## Prompt
The lines wanted are those in the data below that include "active".

## Material provided
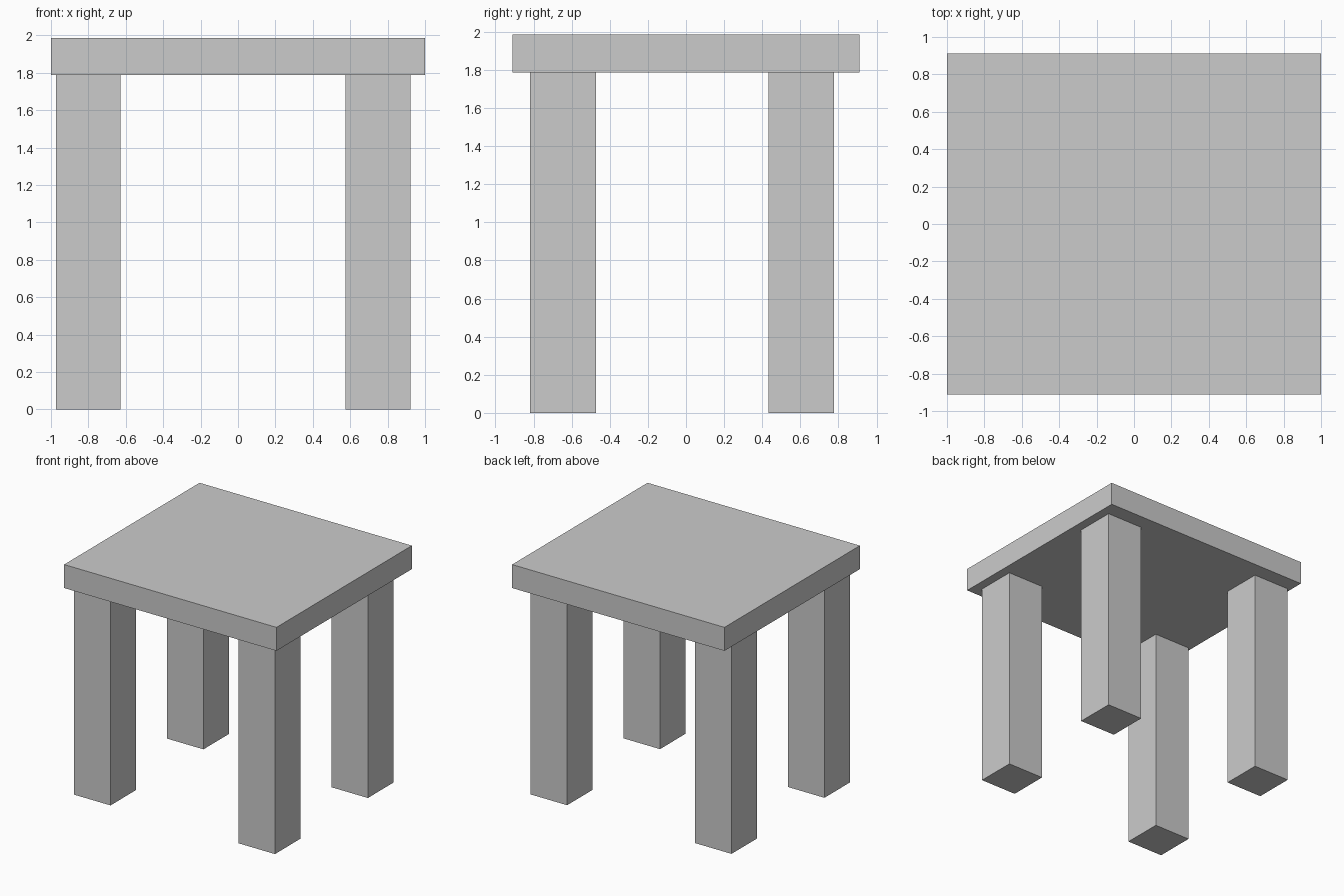
import bpy

if "Cube" in bpy.data.objects:
    bpy.data.objects.remove(bpy.data.objects["Cube"])


def add_box(name, x, y, z):
    """Box spanning the given (min, max) ranges."""
    spans = (x, y, z)
    bpy.ops.mesh.primitive_cube_add(size=1, location=[(a + b) / 2 for a, b in spans])
    obj = bpy.context.object
    obj.name = name
    obj.scale = [b - a for a, b in spans]
    bpy.ops.object.transform_apply(location=False, rotation=False, scale=True)
    return obj


HEIGHT = 1.987
UNDERSIDE = 1.787
LEG = 0.345

# Slab top
add_box("table_top", (-1, 1), (-0.911, 0.911), (UNDERSIDE, HEIGHT))

# Four square legs, set slightly off-centre under the top
for side, x in (("left", -0.973), ("right", 0.576)):
    for end, y in (("front", -0.818), ("back", 0.432)):
        add_box(f"{end}_{side}_leg", (x, x + LEG), (y, y + LEG), (0, UNDERSIDE))
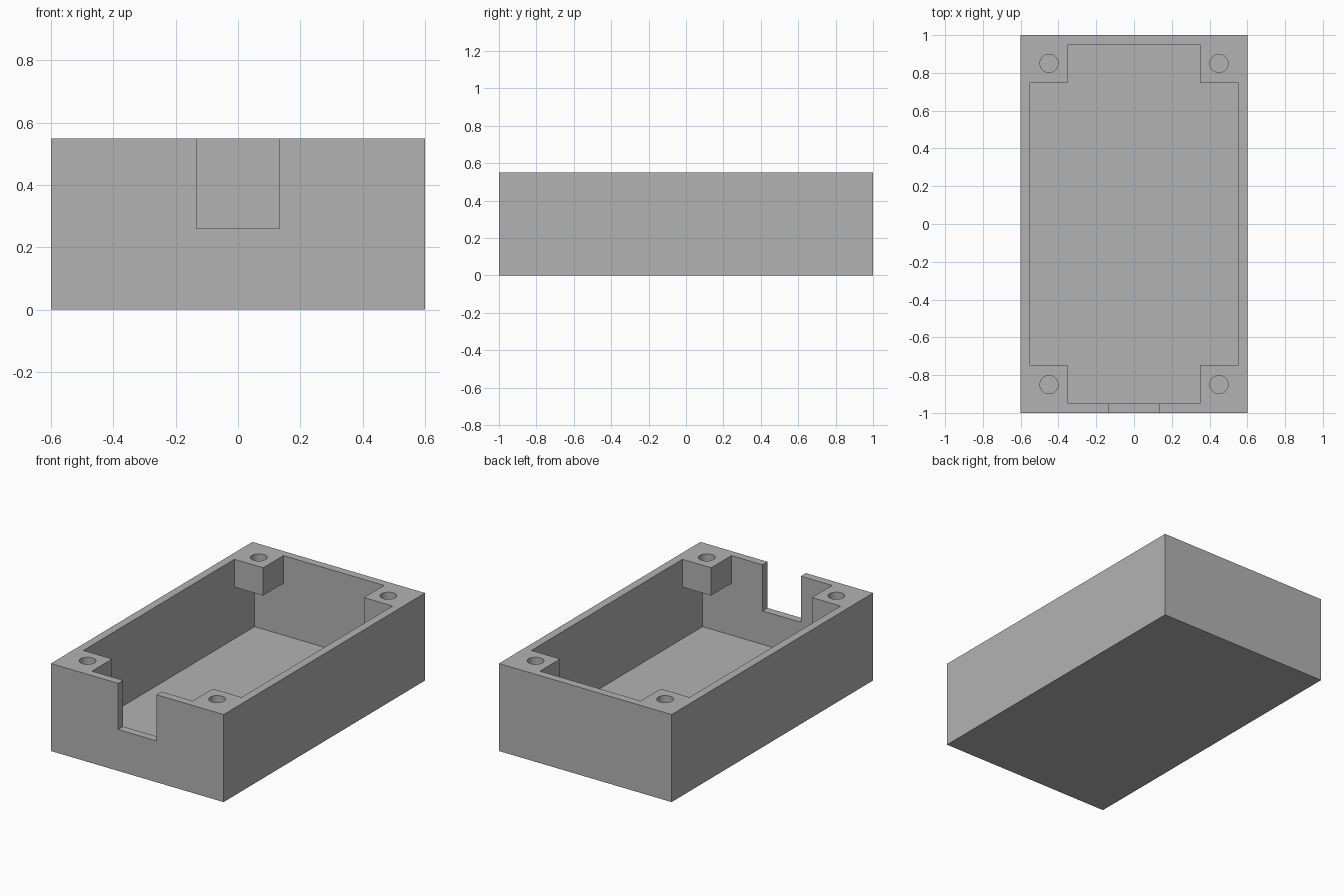
import bpy

cube = bpy.data.objects.get("Cube")
if cube:
    bpy.data.objects.remove(cube, do_unlink=True)

HEIGHT, FLOOR, BLOCK_BOTTOM, ABOVE = 0.55, 0.05, 0.375, 0.7

grey = bpy.data.materials.new("plain grey")
grey.use_nodes = True
colour = (0.45, 0.45, 0.45, 1)
grey.diffuse_color = colour
grey.node_tree.nodes["Principled BSDF"].inputs["Base Color"].default_value = colour


def box(name, low, high):
    """Axis-aligned box between two corners."""
    centre = [(a + b) / 2 for a, b in zip(low, high)]
    bpy.ops.mesh.primitive_cube_add(size=1, location=centre)
    obj = bpy.context.object
    obj.name = name
    obj.scale = [b - a for a, b in zip(low, high)]
    bpy.ops.object.transform_apply(location=True, rotation=False, scale=True)
    obj.data.materials.append(grey)
    return obj


def cut(target, cutter):
    """Subtract the cutter from the target and discard it."""
    cutter.hide_render = True
    mod = target.modifiers.new("cut", 'BOOLEAN')
    mod.operation = 'DIFFERENCE'
    mod.solver = 'EXACT'
    mod.object = cutter
    bpy.ops.object.select_all(action='DESELECT')
    target.select_set(True)
    bpy.context.view_layer.objects.active = target
    bpy.ops.object.modifier_apply(modifier=mod.name)
    bpy.data.objects.remove(cutter, do_unlink=True)


# Outer shell
case = box("enclosure_base", (-0.6, -1, 0), (0.6, 1, HEIGHT))

# Cavity: full rectangle below, cross shape above to leave the corner blocks
cut(case, box("lower_cavity", (-0.55, -0.95, FLOOR), (0.55, 0.95, BLOCK_BOTTOM)))
cut(case, box("long_opening", (-0.35, -0.95, FLOOR), (0.35, 0.95, ABOVE)))
cut(case, box("wide_opening", (-0.55, -0.75, FLOOR), (0.55, 0.75, ABOVE)))

# Cable notch in the front wall
cut(case, box("front_notch", (-0.133, -1.1, 0.26), (0.133, -0.9, ABOVE)))

# Screw holes through the corner blocks
for x in (-0.45, 0.45):
    for y in (-0.85, 0.85):
        bpy.ops.mesh.primitive_cylinder_add(vertices=32, radius=0.048, depth=0.4,
                                            location=(x, y, HEIGHT - 0.05))
        hole = bpy.context.object
        hole.name = "screw_hole"
        hole.data.materials.append(grey)
        cut(case, hole)

# Smooth hole walls, crisp edges elsewhere
case.select_set(True)
bpy.context.view_layer.objects.active = case
bpy.ops.object.shade_smooth_by_angle()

## Reply to the task
    bpy.context.view_layer.objects.active = target
bpy.context.view_layer.objects.active = case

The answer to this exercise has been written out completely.